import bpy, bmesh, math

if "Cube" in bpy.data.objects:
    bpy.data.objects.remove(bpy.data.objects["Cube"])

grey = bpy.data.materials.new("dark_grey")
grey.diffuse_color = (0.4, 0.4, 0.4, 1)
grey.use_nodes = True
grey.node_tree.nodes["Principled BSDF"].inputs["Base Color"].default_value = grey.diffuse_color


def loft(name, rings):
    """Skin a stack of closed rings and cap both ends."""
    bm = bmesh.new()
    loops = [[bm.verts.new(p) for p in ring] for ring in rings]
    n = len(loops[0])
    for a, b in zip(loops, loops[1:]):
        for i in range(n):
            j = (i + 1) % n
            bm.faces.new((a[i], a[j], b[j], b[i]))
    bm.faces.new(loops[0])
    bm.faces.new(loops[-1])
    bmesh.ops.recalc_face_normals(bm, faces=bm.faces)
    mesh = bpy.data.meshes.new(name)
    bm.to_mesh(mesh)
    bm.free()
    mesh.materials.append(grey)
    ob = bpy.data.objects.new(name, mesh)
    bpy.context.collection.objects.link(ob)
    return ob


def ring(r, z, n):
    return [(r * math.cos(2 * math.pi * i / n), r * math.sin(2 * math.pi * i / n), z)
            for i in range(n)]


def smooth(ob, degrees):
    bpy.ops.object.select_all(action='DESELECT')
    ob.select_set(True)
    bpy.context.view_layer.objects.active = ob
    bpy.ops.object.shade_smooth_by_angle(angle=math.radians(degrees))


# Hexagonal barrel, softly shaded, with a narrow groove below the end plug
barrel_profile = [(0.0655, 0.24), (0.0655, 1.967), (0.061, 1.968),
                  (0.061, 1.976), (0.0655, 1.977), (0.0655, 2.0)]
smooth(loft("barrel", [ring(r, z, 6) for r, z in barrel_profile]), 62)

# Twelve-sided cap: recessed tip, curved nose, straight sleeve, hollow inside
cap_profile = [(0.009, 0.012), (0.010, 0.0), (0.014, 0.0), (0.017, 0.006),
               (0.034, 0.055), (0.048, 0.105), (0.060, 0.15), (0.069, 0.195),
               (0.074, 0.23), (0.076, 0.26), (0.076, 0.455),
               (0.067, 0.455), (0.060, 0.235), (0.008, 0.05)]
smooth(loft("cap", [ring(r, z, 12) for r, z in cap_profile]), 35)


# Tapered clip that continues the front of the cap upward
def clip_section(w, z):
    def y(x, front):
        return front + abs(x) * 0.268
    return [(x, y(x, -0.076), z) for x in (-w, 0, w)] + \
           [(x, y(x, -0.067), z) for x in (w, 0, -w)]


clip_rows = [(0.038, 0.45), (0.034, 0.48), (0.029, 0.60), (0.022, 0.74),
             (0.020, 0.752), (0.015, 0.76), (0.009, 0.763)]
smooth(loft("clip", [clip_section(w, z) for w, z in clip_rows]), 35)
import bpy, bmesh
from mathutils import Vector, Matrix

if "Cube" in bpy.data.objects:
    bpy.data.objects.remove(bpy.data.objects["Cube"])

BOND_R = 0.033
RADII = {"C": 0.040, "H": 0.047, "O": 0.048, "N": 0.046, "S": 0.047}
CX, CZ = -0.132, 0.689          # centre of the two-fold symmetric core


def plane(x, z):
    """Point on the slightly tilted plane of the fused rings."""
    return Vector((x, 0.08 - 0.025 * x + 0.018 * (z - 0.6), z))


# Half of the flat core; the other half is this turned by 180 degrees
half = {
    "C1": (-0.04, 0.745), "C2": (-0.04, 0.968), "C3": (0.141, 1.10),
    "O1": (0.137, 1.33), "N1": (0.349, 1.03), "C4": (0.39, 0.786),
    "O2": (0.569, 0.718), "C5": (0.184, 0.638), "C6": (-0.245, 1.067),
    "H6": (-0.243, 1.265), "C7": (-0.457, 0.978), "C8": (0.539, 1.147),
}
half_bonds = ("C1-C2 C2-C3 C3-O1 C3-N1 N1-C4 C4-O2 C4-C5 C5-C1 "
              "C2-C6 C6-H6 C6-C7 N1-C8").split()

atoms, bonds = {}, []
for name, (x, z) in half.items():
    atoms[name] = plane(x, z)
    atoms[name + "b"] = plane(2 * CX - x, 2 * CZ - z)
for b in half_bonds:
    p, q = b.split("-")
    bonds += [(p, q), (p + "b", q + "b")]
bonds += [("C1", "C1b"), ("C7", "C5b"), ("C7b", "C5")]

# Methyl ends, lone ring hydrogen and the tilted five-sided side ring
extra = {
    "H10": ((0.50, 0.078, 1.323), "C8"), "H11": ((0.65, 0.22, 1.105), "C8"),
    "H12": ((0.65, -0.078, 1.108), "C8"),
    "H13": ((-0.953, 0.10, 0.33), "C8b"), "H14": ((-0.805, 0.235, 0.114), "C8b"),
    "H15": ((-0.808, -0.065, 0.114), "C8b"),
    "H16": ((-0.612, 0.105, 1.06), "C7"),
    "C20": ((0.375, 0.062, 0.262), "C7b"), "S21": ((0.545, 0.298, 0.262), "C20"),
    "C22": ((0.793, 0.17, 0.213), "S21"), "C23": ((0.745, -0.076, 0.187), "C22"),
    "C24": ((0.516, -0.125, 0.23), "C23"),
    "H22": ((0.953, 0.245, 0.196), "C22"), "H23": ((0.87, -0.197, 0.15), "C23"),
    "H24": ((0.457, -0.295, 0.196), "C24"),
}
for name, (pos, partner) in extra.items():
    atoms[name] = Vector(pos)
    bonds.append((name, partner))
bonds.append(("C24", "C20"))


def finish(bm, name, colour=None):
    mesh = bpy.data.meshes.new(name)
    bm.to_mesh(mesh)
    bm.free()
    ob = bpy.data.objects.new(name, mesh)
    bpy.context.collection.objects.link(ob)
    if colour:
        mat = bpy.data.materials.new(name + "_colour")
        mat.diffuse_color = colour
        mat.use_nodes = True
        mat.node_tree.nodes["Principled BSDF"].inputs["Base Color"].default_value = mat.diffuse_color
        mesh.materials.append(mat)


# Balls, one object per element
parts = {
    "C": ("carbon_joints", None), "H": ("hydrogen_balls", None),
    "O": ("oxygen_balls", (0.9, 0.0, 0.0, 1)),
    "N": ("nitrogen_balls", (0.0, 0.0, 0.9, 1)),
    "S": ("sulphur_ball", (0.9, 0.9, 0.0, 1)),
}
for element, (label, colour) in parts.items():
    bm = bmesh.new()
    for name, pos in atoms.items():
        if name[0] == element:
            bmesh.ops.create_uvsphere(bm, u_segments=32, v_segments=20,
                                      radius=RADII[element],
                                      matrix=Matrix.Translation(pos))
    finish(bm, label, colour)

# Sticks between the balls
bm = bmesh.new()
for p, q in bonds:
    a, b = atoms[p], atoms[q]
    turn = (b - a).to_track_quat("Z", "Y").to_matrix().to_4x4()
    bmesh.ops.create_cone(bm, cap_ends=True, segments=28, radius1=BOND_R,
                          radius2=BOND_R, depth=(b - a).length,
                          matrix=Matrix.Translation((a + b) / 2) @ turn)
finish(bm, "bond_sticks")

PROBLEM =
For each line in the data above that contains the string "atoms", extract the line.

TASK RESPONSE =
atoms, bonds = {}, []
    atoms[name] = plane(x, z)
    atoms[name + "b"] = plane(2 * CX - x, 2 * CZ - z)
    atoms[name] = Vector(pos)
    for name, pos in atoms.items():
    a, b = atoms[p], atoms[q]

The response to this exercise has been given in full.